Joel Katzman clearly and fondly remembers the early days — 10 years ago — when it was possible for two people to oversee the investment management of J.P. Morgan's hedge fund-of-funds business. Today, Mr. Katzman's team numbers 70 and allocates $6 billion to a wide range of hedge fund managers, while keeping tabs on a much wider universe. Based on the market's insatiable appetite for hedge funds, Mr. Katzman anticipates it won't be long before J.P. Morgan Alternative Asset Management Inc. will be managing $10 billion of client assets in hedge funds of funds. Born, bred and still living on Long Island, Mr. Katzman is an avid collector of Asian antiquities and would someday love to have more time to spend indulging his interest in art such as Buddha statues, jade carvings and other Asian sculpture. He spoke to Senior Reporter Christine Williamson about the triumphs and tribulations of heading a growing hedge funds-of-funds operation.
A I started off looking to become an accountant and going to undergraduate school for accountancy. I was always very good with numbers, so that was my proclivity. As I started taking business classes, I started getting more and more interested in finance and less and less interested in accounting. I switched my major, and from then on it was finance and business school.

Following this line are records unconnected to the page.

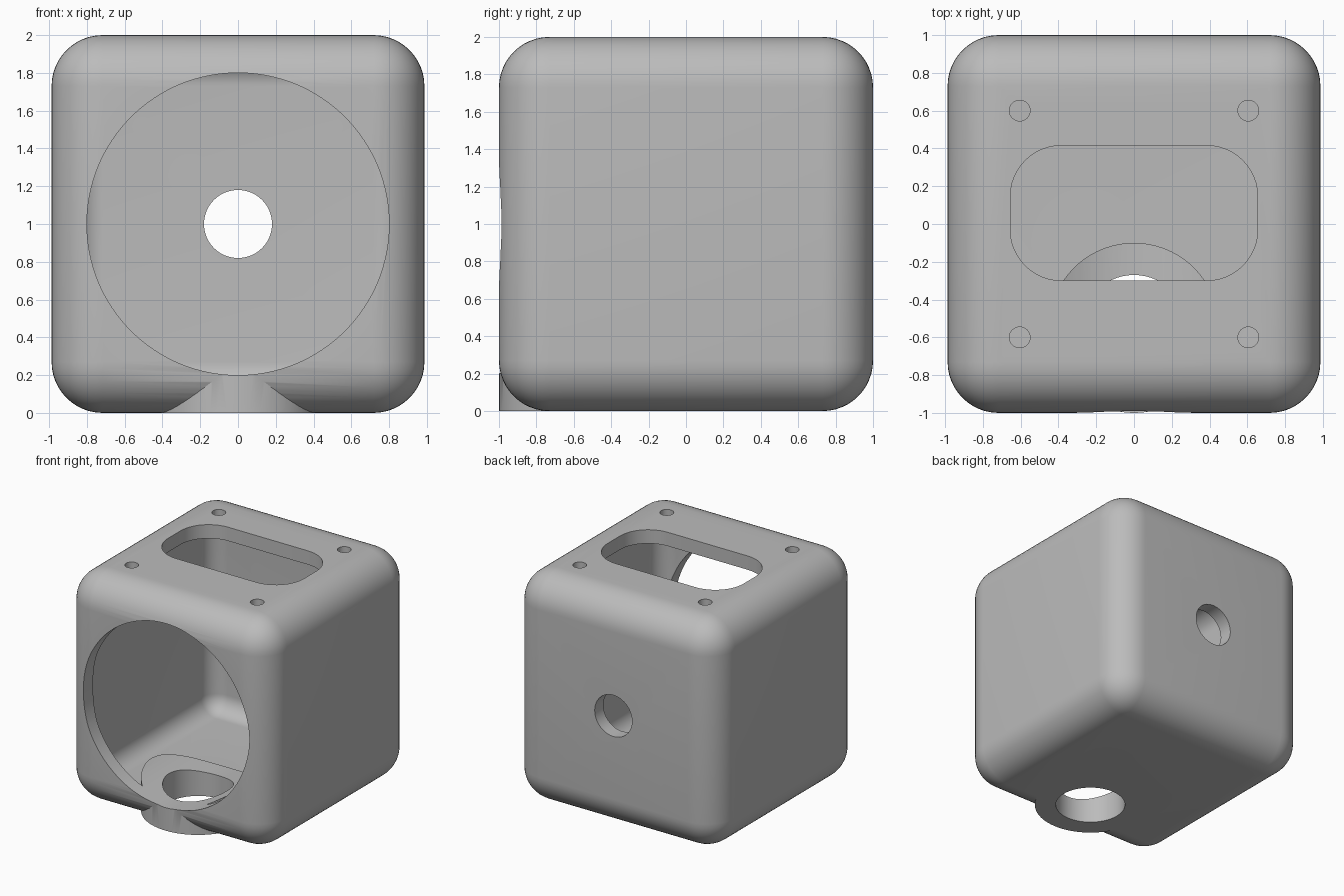
import bpy
import bmesh
from math import radians
from mathutils import Matrix, Vector

cube = bpy.data.objects.get("Cube")
if cube:
    bpy.data.objects.remove(cube, do_unlink=True)

HALF = Vector((0.987, 1.0, 1.0))   # half size of the case
CENTRE = Vector((0, 0, 1))
FILLET = 0.27
WALL = 0.12

grey = bpy.data.materials.new("matte_grey")
grey.use_nodes = True
grey.diffuse_color = (0.5, 0.5, 0.5, 1)
grey.node_tree.nodes["Principled BSDF"].inputs["Base Color"].default_value = (0.5, 0.5, 0.5, 1)


def finish(name, bm):
    bmesh.ops.recalc_face_normals(bm, faces=bm.faces)
    mesh = bpy.data.meshes.new(name)
    bm.to_mesh(mesh)
    bm.free()
    mesh.materials.append(grey)
    obj = bpy.data.objects.new(name, mesh)
    bpy.context.collection.objects.link(obj)
    return obj


def box(name, half, centre, radius, upright_only=False):
    """Box with all edges rounded, or only its upright ones."""
    bm = bmesh.new()
    bmesh.ops.create_cube(bm, size=2)
    bmesh.ops.scale(bm, vec=half, verts=bm.verts)
    bmesh.ops.translate(bm, vec=centre, verts=bm.verts)
    edges = [e for e in bm.edges if not upright_only
             or abs(e.verts[0].co.z - e.verts[1].co.z) > 0.01]
    bmesh.ops.bevel(bm, geom=edges, offset=radius, segments=12,
                    profile=0.5, affect='EDGES', clamp_overlap=True)
    return finish(name, bm)


def cylinder(name, radius, start, end, sides=96):
    """Cylinder between two points."""
    start, end = Vector(start), Vector(end)
    axis = end - start
    turn = axis.to_track_quat('Z', 'Y').to_matrix().to_4x4()
    bm = bmesh.new()
    bmesh.ops.create_cone(bm, cap_ends=True, segments=sides, radius1=radius,
                          radius2=radius, depth=axis.length,
                          matrix=Matrix.Translation((start + end) / 2) @ turn)
    return finish(name, bm)


def combine(target, tool, operation='DIFFERENCE'):
    """Apply a boolean and discard the tool."""
    mod = target.modifiers.new("combine", 'BOOLEAN')
    mod.operation = operation
    mod.solver = 'EXACT'
    mod.object = tool
    bpy.context.view_layer.objects.active = target
    bpy.ops.object.modifier_apply(modifier=mod.name)
    bpy.data.objects.remove(tool, do_unlink=True)


# Hollow rounded case
case = box("rounded_case", HALF, CENTRE, FILLET)
inside = HALF - Vector((WALL, WALL, WALL))
combine(case, box("cavity", inside, CENTRE, FILLET - WALL))

# Collar around the floor hole, flush with the underside
combine(case, cylinder("floor_collar", 0.45, (0, -0.55, 0), (0, -0.55, 0.4)), 'UNION')

# Wide front opening also scoops the top of the collar
combine(case, cylinder("front_opening", 0.8, (0, -1.3, 1), (0, 0.3, 1), 128))
combine(case, cylinder("floor_hole", 0.28, (0, -0.55, -0.2), (0, -0.55, 0.6)))
combine(case, cylinder("back_hole", 0.18, (0, 0.6, 1), (0, 1.3, 1), 64))

# Slot and four screw holes in the roof
combine(case, box("roof_slot", Vector((0.655, 0.357, 0.3)), Vector((0, 0.058, 2)), 0.27, True))
for x in (-0.605, 0.605):
    for y in (-0.6, 0.6):
        combine(case, cylinder("screw_hole", 0.055, (x, y, 1.7), (x, y, 2.2), 32))

# Smooth fillets with crisp cut edges
bpy.ops.object.select_all(action='DESELECT')
case.select_set(True)
bpy.context.view_layer.objects.active = case
bpy.ops.object.shade_smooth_by_angle(angle=radians(30))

When I started working at (what was) at that time Chase, I started in a financial function and, over time, shifted from analyzing results for the board to strategic planning to treasury. At the point I was in treasury, I started blending the finance with the investment management. That was when I started getting interested in the investment world. … Then I switched over, in 1988, to my first job on the investment side.
A Not really. I always felt that my skill was in assessing others' ability to manage portfolios and then putting that together. I'm a fund-of-funds manager. I often joke that we have the easy job. The hard job is that of the individual hedge funds that have to pick the individual stocks and bonds and securities.

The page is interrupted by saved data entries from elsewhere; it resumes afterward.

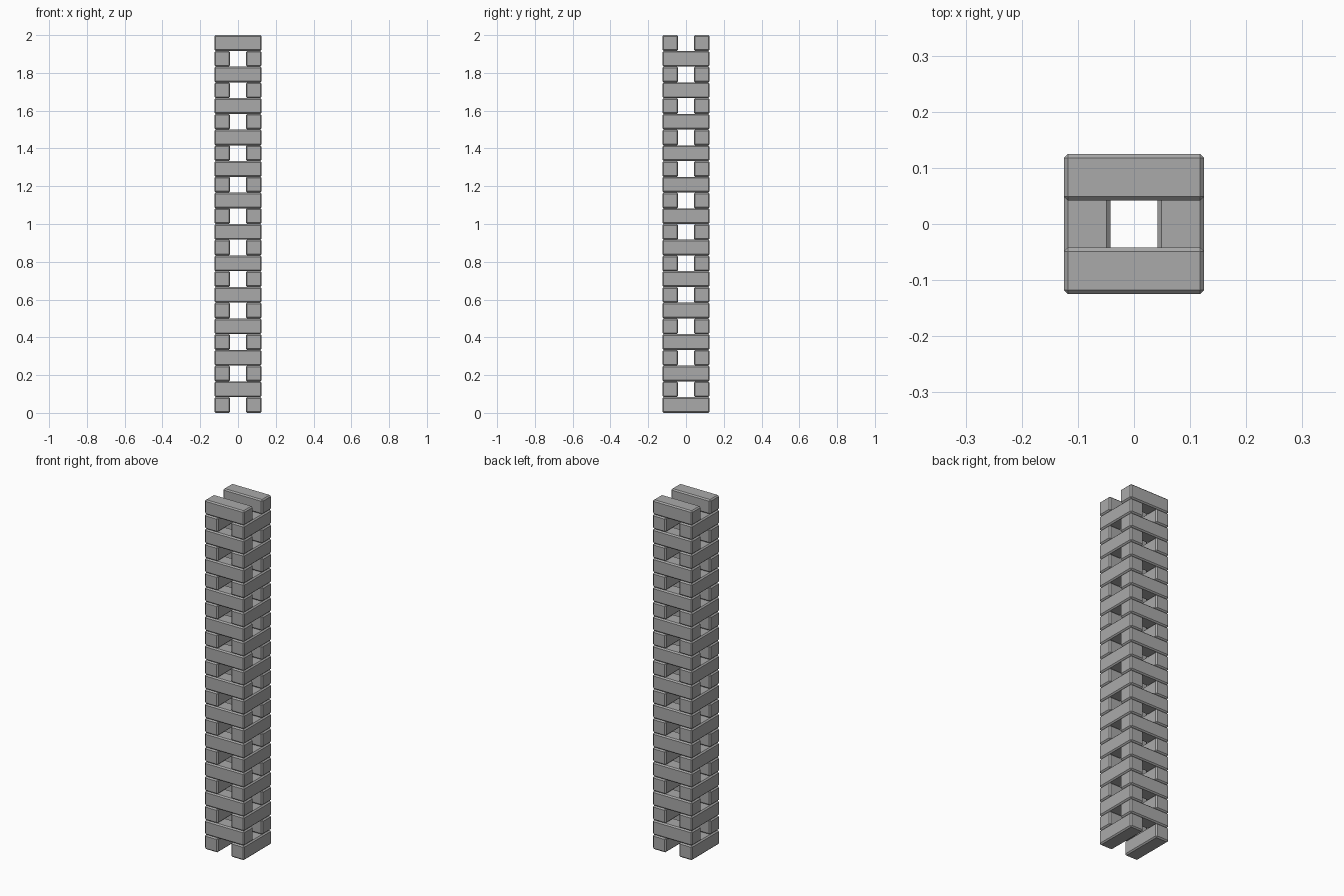
import bpy

# Remove the default cube
cube = bpy.data.objects.get("Cube")
if cube:
    bpy.data.objects.remove(cube, do_unlink=True)

LAYERS = 24
UNIT = 2 / LAYERS      # block thickness; blocks are three units long
CHAMFER = 0.007

grey = bpy.data.materials.new("stone_grey")
grey.use_nodes = True
color = (0.4, 0.4, 0.4, 1)
grey.diffuse_color = color
grey.node_tree.nodes["Principled BSDF"].inputs["Base Color"].default_value = color


def block(name, location, size):
    """A rectangular beam with chamfered edges."""
    bpy.ops.mesh.primitive_cube_add(size=1, location=location)
    obj = bpy.context.object
    obj.name = name
    obj.scale = size
    bpy.ops.object.transform_apply(location=False, rotation=False, scale=True)
    obj.data.materials.append(grey)
    bevel = obj.modifiers.new("chamfer", 'BEVEL')
    bevel.width = CHAMFER
    bevel.segments = 1
    return obj


# Pairs of beams, turning a quarter with every layer
for i in range(LAYERS):
    z = (i + 0.5) * UNIT
    for side in (-1, 1):
        if i % 2 == 0:
            name = f"{'left' if side > 0 else 'right'}_beam_{i + 1}"
            block(name, (side * UNIT, 0, z), (UNIT, 3 * UNIT, UNIT))
        else:
            name = f"{'back' if side > 0 else 'front'}_beam_{i + 1}"
            block(name, (0, side * UNIT, z), (3 * UNIT, UNIT, UNIT))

A If you look at the assets overall of J.P. Morgan Fleming, we are 1% maybe. And the individual hedge fund business also is at that level, less maybe. As a percentage of assets, the business is very, very small. However … in the last few years, there's been a significant increase in clients' questions about the asset class in terms of education. Now we're beginning to see more implementation. I would say the importance of the business is in excess of the amount of assets it currently represents.
A I think it's probable that some time during the next three to four years we will be in the $10 billion range. … By the way, there probably will be 15 other firms of that size, as well.
A I think over the next few years, the real challenge is focused on one item: institutionalization.
That has several aspects, one being capacity.
If you have a significant amount of money being placed into your business, you have a limited number of managers to place that capacity. If you want to maintain a certain quality or profile of the managers you allocate to, you're going to run into capacity problems.
So, you have to pace your growth. The capacity problems are not only related to the availability of investments, they also are related to the availability of investment staff. You have to continue to add people not only on the investment side, but also in risk management, client servicing, operational areas, compliance, legal, product structuring.
A It changes as your ability to deploy money changes. I remember in the fall of 1997, we were managing somewhere in the range of $400 million. We had to close our funds temporarily because we needed to have some managers in certain strategies, which if we didn't find them, would limit our ability to have balanced portfolios. Then we reopened several months later for $150 million and were able to attract double that and had to turn half of it away. In those days, that was big.
Now we look at our current size and believe that we can add another $1 billion or $1.5 billion this year, given our current views of the world. Maybe even $2 billion, if there are opportunities.
A No. We're exclusively on the buy side. There's a separate group within J.P. Morgan that focuses on incubating new funds. We would not invest in any fund that was incubated (by a J.P. Morgan Fleming entity), just as we would not invest in any in-house fund.
But we do have an internal fund of funds that is kind of like a farm team. We had a commitment of 2% from each of our fund-of-funds vehicles and among our large separate accounts that want to participate in something that is known around the office as the "2% Solution." That pool of approximately $100 million is used to hand out $5 million and $10 million allocations to managers that we watch over time. As we gain more comfort with them, we … increase their allocations and move them into the (fund-of-funds) portfolios.
A We're looking for capacity and favored status in terms of transparency and things like that. What I believe is that if you invest in new managers, you can get more favorable capacity arrangements going forward.
One of the things we're strict about is that we don't let outside investors invest directly into this vehicle. It is only for our own managed (hedge fund-of-funds) vehicles and separate accounts, because we want to make sure that the people who are investing in these managers are getting the right to bid on the capacity of the manager (in the future).
A Actually, the returns in that particular portfolio — which is partially due to the mix of managers that happened to be in there — were the highest in our suite. Having said that, I haven't seen any conclusive evidence that leads me to believe that new managers inherently have better skills or higher returns than existing managers.
Q What is your prediction for the future of hedge fund investing?
A I'll make a bold prediction. Sometime in the next 15 years, you're going to see more money in hedge funds than you will in traditional long-only active management. I think indexation will attract more assets than anything else, but after indexation, you are going to see more people running money in hedged styles than you will long only.